It took a few days after our arrival home for this dream to come true, but finally today it was sunny and warm enough.  And the salmon was delicious.

As we had prepped for our trip, friends who knew our love of food kept asking us what Oregon cuisine was like.  I kept going back to one opinion I’ve recently come across.  At a conference I attended a couple weeks ago, I met a Portland-based consultant for food and sustainability, Ron Paul.  Paul argues that Oregon cuisine is not so much about the dishes and method of cooking, as it is about letting the “pristine flavors of [...] regional ingredients [...] emerge.” He continues that this focus on the taste of ingredients over recipes and methods is what makes it possible for professional chefs and home cooking enthusiasts to be on even footing.  Therefore, a smoked salmon dip is just as Oregonian as a salmon filet with soy glaze and shaved Thai basil topping. I like this way of thinking, but want to explore it more in relation to other theories of cuisine.

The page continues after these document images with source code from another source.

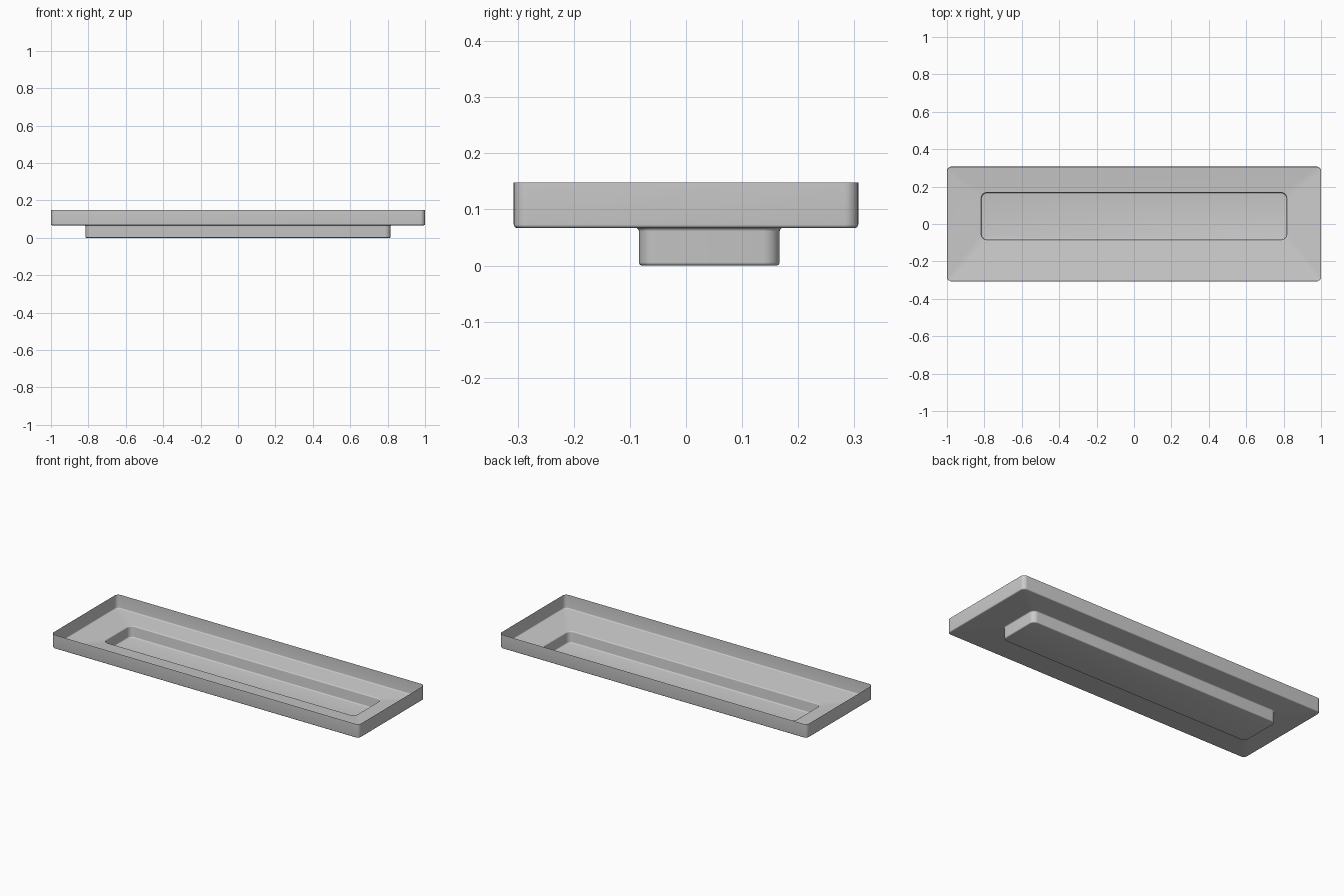
import bpy, bmesh, math

if "Cube" in bpy.data.objects:
    bpy.data.objects.remove(bpy.data.objects["Cube"])

SEG = 8  # segments per rounded corner


def ring(bm, hx, y0, y1, r, z):
    """Rounded rectangle loop of vertices at height z."""
    out = []
    corners = [(hx - r, y1 - r), (-hx + r, y1 - r), (-hx + r, y0 + r), (hx - r, y0 + r)]
    for q, (cx, cy) in enumerate(corners):
        for i in range(SEG + 1):
            a = math.pi / 2 * (q + i / SEG)
            out.append(bm.verts.new((cx + r * math.cos(a), cy + r * math.sin(a), z)))
    return out


def inset(rect, d):
    hx, y0, y1, r = rect
    return hx - d, y0 + d, y1 - d, r - d


TRAY = (1.0, -0.307, 0.307, 0.025)
WELL = (0.816, -0.084, 0.167, 0.03)
RIM, FLOOR, F = 0.148, 0.067, 0.006  # rim height, tray floor height, fillet radius
arc = [math.pi / 2 * i / 4 for i in range(5)]

# Section from rim to well floor: (rectangle, inset, height)
section = [(TRAY, 0, RIM)]
section += [(TRAY, F * (1 - math.cos(a)), FLOOR + F * (1 - math.sin(a))) for a in arc]
section += [(WELL, -F * (1 - math.sin(a)), FLOOR - F * (1 - math.cos(a))) for a in arc]
section += [(WELL, F * (1 - math.cos(a)), F * (1 - math.sin(a))) for a in arc]

# Thin sheet tray with sunken well
bm = bmesh.new()
rings = [ring(bm, *inset(rect, d), z) for rect, d, z in section]
for a, b in zip(rings, rings[1:]):
    n = len(a)
    for i in range(n):
        j = (i + 1) % n
        bm.faces.new((a[i], a[j], b[j], b[i]))
bm.faces.new(rings[-1])
bmesh.ops.recalc_face_normals(bm, faces=bm.faces)
me = bpy.data.meshes.new("tray")
bm.to_mesh(me)
bm.free()
tray = bpy.data.objects.new("tray", me)
bpy.context.collection.objects.link(tray)
bpy.context.view_layer.objects.active = tray
tray.select_set(True)
bpy.ops.object.shade_smooth_by_angle(angle=math.radians(30))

Nevertheless, using Paul’s theory of Oregon cuisine, Oregon’s bounty of U-Pick produce farms, farm stands, and now CSA’s is an example of what we can do to promote our regional cuisine.  In short: if Oregon’s cuisine relies on its ingredients, then we need to make sure that those ingredients are available to both chefs and the public.  Paul is promoting the James Beard Public Market in downtown Portland precisely to encourage this farm-to-table, regional Oregon food system.

 


With this definition of Oregon cuisine in mind, through a truly Oregonian method, my parents recently acquired a beautiful, freshly-caught Chinook salmon.  Fishermen of the Yakama, Warm Springs, Nez Perce, Umatilla, and Chinook tribes in the mid 19th century signed a treaty with the US government so that they could maintain their right to fish their traditional waters for salmon and other fish.  Today, this fish is sold in parking lots up and down the Columbia River, most often at Cascade Locks under the Bridge of the Gods.

The ten-pound fish was too much for my parents to eat in one go, so they portioned it and froze filets. To our delight, David and I now get to benefit from them.  Tonight, on the back deck, we enjoyed broiled salmon, lightly seasoned with olive oil, salt, and pepper and crispy brown on the edges.  I served it with sauteed zucchini and onion slices and some boiled potatoes tossed in butter and dill.  For the occasion, we opened a bottle of Hogue Cabernet Sauvignon, so you could argue that the majority of our meal came straight from the Columbia River Gorge.  It doesn’t get much more Oregonian than that!

 


Broiled Salmon Filet

Note: When picking out a salmon fillet at the fish counter, you want one preferably from the head (wider) section of the fish, which has more fat and therefore more flavor. Look for a fillet with thick white stripes of fat in between the pink flesh.  The pinker doesn’t necessarily mean better – most farmed salmon gets feed with pink food coloring in it.  Look for wild salmon if you can get it, which often will have a lighter-pink color compared to the farmed.

1 8 to 10-ounce fillet of salmon
1 Tbsp olive oil
salt and pepper to taste

1. Heat the broiler to high and place the rack in the middle of the oven. (Note: if you’re not sure how hot your broiler is, heat it to low – you can always turn it up if need be)

2. Wash the fillet and pat it dry with paper towels.

3. Line a cookie sheet with parchment paper or tin foil.  Place the salmon skin-side up and coat with half the olive oil and a sprinkling of salt and pepper.

4. Place in the heated oven for three minutes.  Check to see how it’s doing after a minute and a half and adjust the heat as necessary.  If after three minutes it looks half-way cooked and the skin is nice and crisp, flip it over.  Coat with the remaining olive oil and a dash of salt and pepper.  Cook for three more minutes.  Check to see if it’s done.  If not, adjust the heat if necessary and return to the oven to finish cooking.

5. Serve immediately.  If you don’t like the skin, you can easily lift the cooked salmon off and leave the skin on the parchment.  Otherwise, serve the salmon with the skin (which is very healthy and delicious).

Guten Appetit!